He is teaching a new course in public policy called Implementing Change: Barriers and Opportunities n Policy, Government and the Nonprofit Sector.

“UNC has a tremendous history and culture of public service and engagement,” says Gilmer, who has a Ph.D. in cultural anthropology from Duke.

Click here to learn more about Gilmer and social entrepreneurship across the UNC campus.


10 Tips for Taking a First Year Seminar

July 23, 2009

U.S. News & World Report has lauded UNC’s “imaginative” first-year seminars in a story on how college campuses are changing. At Carolina, some of the best teachers and scholars volunteer eagerly to teach small groups of first-year students for a full semester, using the opportunity to delve into complex issues across disciplines. And more than 60 percent of the newbie students get exposed to intellectually demanding work with a top professor in their first or second semester.

Steve Reznick, UNC professor of psychology and associate dean for first-year seminars and academic experiences, offered his best insider tips on how students can get the most out of such seminars in a US News Professors Guide Blog. These are brief excerpts:

!. Explore new territory. You may not get your top choice… so be strategic.

2. Play to your strengths. Pick a class that is built upon a type of activity that you enjoy.

3. Avoid your “major.” This is an opportunity to try something new.

4. Speak up. If speaking in class makes you uncomfortable, that’s all the more reason to do it.. find your college voice.

5. Add some spice to the stew. If your seminar doesn’t seem interesting, do something to make it more engaging.

6. Show up. In a class with only 15 to 25 students, your absence will be very noticeable… If you aren’t in class, you aren’t in the dialogue.

7. Experience courses are courses. Have fun, but don’t forget to get the job done.

8. Make friends. “Make” is an active verb. Start conversations, issue invitations and organize events.

9. Establish a relationship with your instructor. This can be helpful in many ways: picking future courses, getting academic advice, and ultimately obtaining a letter of recommendation.

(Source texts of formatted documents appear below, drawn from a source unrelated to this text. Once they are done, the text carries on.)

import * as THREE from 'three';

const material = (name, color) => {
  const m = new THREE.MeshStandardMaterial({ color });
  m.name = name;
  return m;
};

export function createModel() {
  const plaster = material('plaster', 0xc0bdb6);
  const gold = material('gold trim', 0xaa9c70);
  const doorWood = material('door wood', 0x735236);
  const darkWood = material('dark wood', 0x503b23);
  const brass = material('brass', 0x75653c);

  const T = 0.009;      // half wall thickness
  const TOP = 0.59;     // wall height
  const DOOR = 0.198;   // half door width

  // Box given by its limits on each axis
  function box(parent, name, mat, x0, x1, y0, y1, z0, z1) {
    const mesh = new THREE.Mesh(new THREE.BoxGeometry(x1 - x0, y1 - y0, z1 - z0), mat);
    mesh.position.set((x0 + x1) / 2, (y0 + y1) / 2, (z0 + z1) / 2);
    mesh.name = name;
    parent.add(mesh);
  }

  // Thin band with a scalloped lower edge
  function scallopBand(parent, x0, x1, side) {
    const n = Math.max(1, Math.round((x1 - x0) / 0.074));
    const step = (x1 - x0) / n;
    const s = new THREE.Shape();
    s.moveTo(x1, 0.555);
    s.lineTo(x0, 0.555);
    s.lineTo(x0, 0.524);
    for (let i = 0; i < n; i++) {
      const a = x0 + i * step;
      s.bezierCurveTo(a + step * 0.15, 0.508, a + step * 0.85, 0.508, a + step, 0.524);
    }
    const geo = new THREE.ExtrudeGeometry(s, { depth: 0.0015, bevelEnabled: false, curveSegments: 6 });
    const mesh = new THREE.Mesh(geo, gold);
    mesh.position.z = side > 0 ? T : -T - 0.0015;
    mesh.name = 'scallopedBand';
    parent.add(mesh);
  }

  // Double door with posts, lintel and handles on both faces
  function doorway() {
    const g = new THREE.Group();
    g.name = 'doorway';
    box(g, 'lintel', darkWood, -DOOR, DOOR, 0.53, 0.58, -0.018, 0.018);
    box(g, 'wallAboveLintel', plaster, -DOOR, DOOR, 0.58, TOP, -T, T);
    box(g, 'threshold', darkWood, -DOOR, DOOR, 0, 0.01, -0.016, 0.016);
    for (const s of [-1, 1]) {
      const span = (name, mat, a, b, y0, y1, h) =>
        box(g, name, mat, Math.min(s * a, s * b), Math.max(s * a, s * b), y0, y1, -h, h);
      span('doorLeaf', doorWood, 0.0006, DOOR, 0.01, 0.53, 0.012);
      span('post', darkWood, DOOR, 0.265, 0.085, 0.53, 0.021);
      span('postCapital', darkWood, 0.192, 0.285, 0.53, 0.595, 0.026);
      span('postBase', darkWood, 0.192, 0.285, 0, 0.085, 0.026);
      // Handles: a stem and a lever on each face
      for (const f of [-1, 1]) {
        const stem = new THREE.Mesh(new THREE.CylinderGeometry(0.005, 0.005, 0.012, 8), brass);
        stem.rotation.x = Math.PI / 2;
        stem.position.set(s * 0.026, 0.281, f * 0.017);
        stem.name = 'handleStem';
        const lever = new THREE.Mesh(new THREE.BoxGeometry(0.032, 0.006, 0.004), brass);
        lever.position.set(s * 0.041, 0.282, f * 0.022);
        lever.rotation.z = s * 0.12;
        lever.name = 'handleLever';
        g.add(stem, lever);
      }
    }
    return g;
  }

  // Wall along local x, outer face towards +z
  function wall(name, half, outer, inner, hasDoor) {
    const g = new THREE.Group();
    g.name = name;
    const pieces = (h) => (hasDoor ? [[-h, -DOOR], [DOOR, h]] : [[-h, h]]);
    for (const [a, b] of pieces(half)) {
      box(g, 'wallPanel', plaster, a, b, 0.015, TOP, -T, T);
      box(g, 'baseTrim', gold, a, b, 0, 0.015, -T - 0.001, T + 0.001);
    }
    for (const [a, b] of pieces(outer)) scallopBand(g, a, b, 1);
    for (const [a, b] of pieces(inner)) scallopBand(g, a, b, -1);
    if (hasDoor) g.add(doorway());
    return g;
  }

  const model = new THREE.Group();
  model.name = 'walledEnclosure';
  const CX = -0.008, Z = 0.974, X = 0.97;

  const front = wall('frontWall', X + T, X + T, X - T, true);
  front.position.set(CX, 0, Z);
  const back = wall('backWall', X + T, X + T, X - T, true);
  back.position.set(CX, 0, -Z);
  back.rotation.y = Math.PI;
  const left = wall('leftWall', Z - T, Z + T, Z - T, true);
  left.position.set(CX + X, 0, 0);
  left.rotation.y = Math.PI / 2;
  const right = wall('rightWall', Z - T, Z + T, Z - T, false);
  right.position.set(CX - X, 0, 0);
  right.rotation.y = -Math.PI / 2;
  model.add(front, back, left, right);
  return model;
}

10. Spread the words. You’ll learn more deeply about the focal topic by describing your seminar to others and by processing their questions and observations.

— UNC’s First Year Seminars Program is now in its 10th year.